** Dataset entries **
==================================================
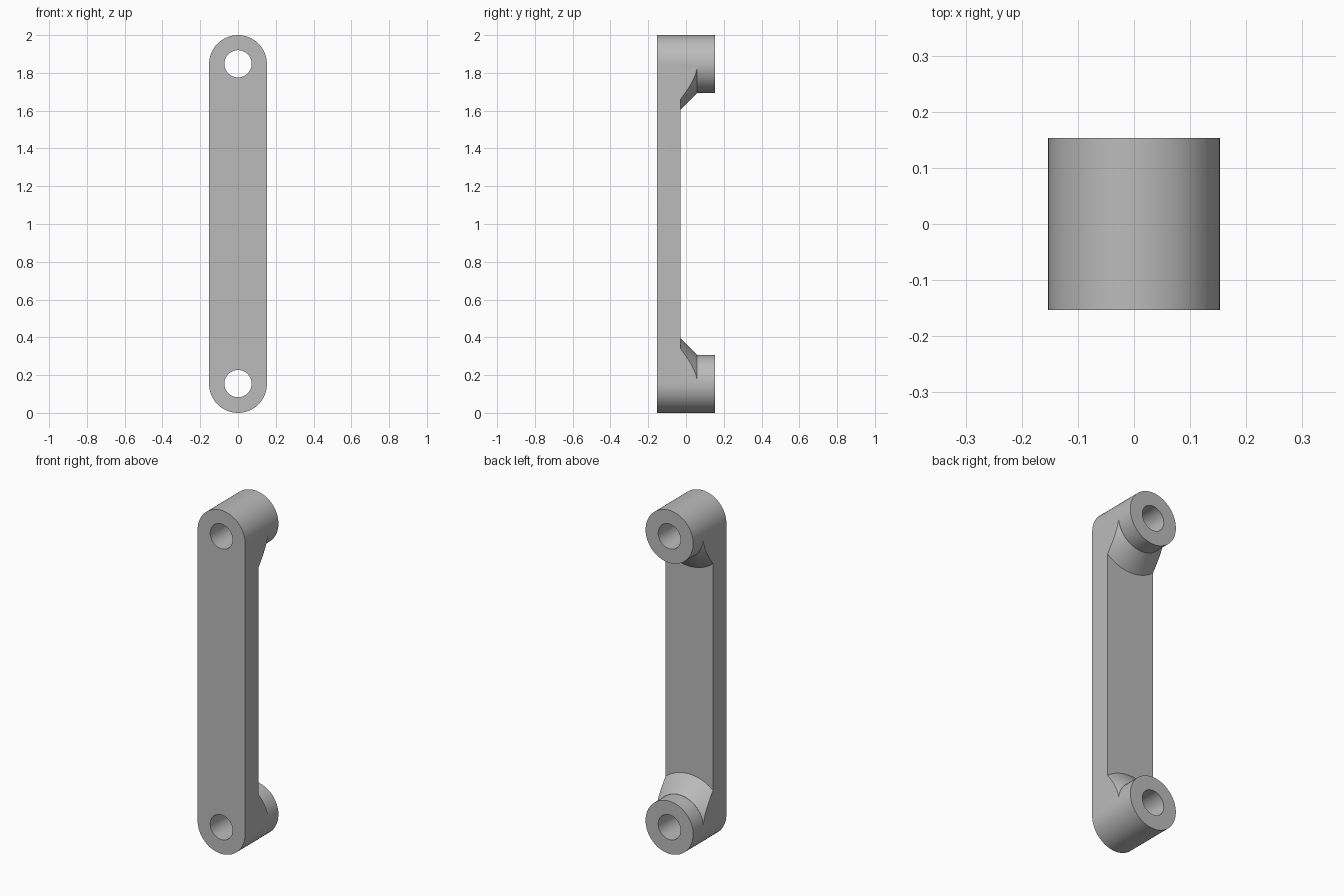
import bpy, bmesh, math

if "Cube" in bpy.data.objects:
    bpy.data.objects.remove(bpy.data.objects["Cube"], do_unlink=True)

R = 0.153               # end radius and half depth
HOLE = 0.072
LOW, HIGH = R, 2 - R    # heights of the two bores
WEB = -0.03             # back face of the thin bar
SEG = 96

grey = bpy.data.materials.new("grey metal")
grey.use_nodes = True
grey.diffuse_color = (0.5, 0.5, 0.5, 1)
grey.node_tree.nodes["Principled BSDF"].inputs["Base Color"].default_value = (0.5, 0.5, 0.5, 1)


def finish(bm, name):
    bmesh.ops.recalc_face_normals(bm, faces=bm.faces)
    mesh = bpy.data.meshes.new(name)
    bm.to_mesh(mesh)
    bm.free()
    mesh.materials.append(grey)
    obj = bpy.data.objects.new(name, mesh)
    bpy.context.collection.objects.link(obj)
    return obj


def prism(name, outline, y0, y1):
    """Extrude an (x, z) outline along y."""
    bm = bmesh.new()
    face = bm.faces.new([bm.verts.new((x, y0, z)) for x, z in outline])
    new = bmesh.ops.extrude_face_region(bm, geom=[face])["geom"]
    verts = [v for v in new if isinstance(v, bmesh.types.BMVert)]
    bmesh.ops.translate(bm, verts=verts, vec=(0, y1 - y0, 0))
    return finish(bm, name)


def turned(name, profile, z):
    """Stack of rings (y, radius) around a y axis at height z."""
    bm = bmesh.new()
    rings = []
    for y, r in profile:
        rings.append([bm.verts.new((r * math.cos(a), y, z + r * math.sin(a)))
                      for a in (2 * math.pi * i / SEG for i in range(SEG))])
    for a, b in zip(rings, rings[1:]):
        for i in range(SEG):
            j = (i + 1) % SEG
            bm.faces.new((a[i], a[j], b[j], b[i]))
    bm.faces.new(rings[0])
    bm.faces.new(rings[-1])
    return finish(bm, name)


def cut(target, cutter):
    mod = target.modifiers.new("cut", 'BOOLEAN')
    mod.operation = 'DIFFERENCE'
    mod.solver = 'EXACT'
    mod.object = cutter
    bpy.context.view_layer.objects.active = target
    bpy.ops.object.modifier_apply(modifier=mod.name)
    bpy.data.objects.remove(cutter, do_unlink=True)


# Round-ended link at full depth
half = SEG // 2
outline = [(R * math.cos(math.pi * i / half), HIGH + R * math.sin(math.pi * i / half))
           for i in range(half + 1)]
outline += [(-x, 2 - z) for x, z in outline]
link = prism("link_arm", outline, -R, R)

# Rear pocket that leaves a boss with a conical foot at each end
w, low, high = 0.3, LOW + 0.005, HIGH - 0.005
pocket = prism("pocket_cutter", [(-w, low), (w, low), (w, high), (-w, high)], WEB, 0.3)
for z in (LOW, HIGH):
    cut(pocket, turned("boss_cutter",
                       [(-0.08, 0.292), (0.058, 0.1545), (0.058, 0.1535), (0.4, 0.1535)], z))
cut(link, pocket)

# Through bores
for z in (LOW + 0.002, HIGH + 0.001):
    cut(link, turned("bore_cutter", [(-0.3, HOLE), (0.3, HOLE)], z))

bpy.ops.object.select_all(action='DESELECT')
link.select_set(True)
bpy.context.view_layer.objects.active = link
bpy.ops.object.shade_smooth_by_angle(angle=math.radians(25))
==================================================
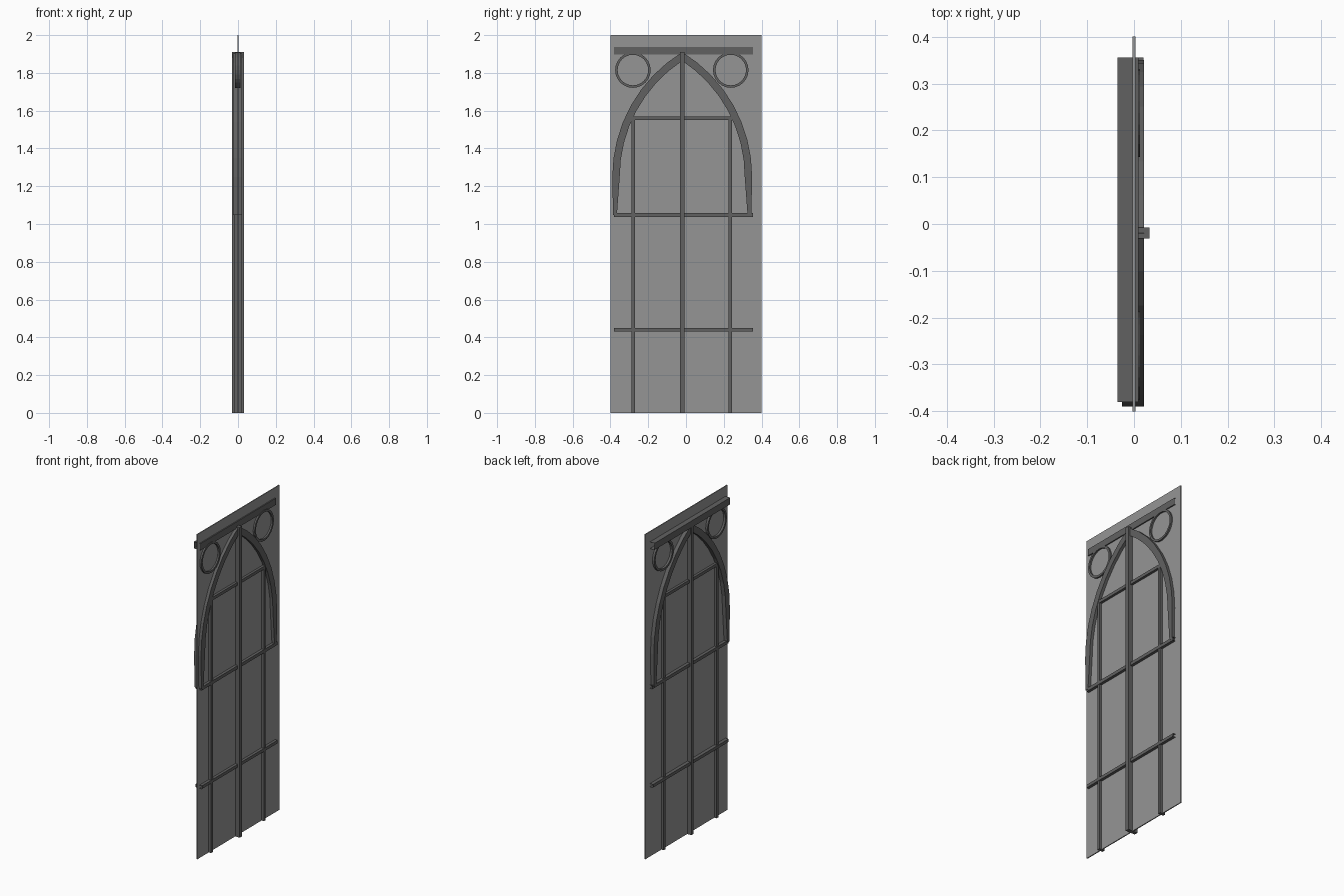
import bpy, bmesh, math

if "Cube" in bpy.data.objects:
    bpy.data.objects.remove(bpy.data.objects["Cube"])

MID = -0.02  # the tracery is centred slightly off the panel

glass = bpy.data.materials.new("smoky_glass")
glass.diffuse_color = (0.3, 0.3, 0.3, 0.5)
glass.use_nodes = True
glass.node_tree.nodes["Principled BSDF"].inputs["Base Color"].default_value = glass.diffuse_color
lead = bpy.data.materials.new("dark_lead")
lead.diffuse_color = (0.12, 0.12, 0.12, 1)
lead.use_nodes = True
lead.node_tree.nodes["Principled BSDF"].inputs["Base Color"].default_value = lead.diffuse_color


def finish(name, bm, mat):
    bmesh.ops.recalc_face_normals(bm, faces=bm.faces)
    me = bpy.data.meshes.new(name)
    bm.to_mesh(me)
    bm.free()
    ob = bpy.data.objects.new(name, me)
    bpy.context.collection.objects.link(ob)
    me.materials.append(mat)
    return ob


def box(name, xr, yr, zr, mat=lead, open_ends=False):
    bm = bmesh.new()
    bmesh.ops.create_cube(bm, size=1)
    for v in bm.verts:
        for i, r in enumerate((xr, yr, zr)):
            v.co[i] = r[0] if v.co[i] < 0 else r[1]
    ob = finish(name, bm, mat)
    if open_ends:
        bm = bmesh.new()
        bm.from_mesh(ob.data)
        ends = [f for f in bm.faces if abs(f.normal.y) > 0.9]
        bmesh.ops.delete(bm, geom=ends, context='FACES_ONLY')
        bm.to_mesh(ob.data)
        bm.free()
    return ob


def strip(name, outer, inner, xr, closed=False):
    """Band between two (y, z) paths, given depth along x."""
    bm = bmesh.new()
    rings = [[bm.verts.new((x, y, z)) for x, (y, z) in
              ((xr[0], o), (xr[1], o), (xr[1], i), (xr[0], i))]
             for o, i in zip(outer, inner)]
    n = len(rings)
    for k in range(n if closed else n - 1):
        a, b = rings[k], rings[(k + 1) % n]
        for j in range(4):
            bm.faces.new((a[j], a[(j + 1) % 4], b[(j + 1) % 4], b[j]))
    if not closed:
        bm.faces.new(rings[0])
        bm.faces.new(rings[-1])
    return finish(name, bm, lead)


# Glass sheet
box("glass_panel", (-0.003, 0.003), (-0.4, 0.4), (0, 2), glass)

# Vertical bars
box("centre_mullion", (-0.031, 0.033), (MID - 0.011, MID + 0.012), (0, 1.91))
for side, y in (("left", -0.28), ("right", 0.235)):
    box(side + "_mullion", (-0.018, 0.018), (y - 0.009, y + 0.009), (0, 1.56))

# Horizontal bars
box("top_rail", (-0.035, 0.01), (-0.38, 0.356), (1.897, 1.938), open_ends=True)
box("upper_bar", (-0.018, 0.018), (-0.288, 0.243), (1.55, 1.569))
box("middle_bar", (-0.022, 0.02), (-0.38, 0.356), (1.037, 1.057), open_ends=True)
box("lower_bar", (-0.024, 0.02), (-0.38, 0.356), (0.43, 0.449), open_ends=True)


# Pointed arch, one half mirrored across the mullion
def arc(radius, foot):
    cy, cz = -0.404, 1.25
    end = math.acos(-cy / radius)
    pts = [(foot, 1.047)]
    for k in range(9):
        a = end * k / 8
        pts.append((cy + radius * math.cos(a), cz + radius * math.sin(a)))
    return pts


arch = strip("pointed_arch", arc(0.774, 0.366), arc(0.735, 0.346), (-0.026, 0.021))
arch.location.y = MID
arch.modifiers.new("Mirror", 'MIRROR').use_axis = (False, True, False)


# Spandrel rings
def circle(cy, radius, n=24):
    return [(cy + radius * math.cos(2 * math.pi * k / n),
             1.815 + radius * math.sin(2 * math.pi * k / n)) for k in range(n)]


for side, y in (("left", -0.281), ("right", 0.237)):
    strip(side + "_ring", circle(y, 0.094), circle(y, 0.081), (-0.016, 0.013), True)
==================================================
** WHAT IS REQUIRED **
Where in the entries above does the word "return" appear? Copy each line that has it.

** ANSWER TO THIS PROBLEM **
    return obj
    return finish(bm, name)
    return finish(bm, name)
    return ob
    return ob
    return finish(name, bm, lead)
    return pts
    return [(cy + radius * math.cos(2 * math.pi * k / n),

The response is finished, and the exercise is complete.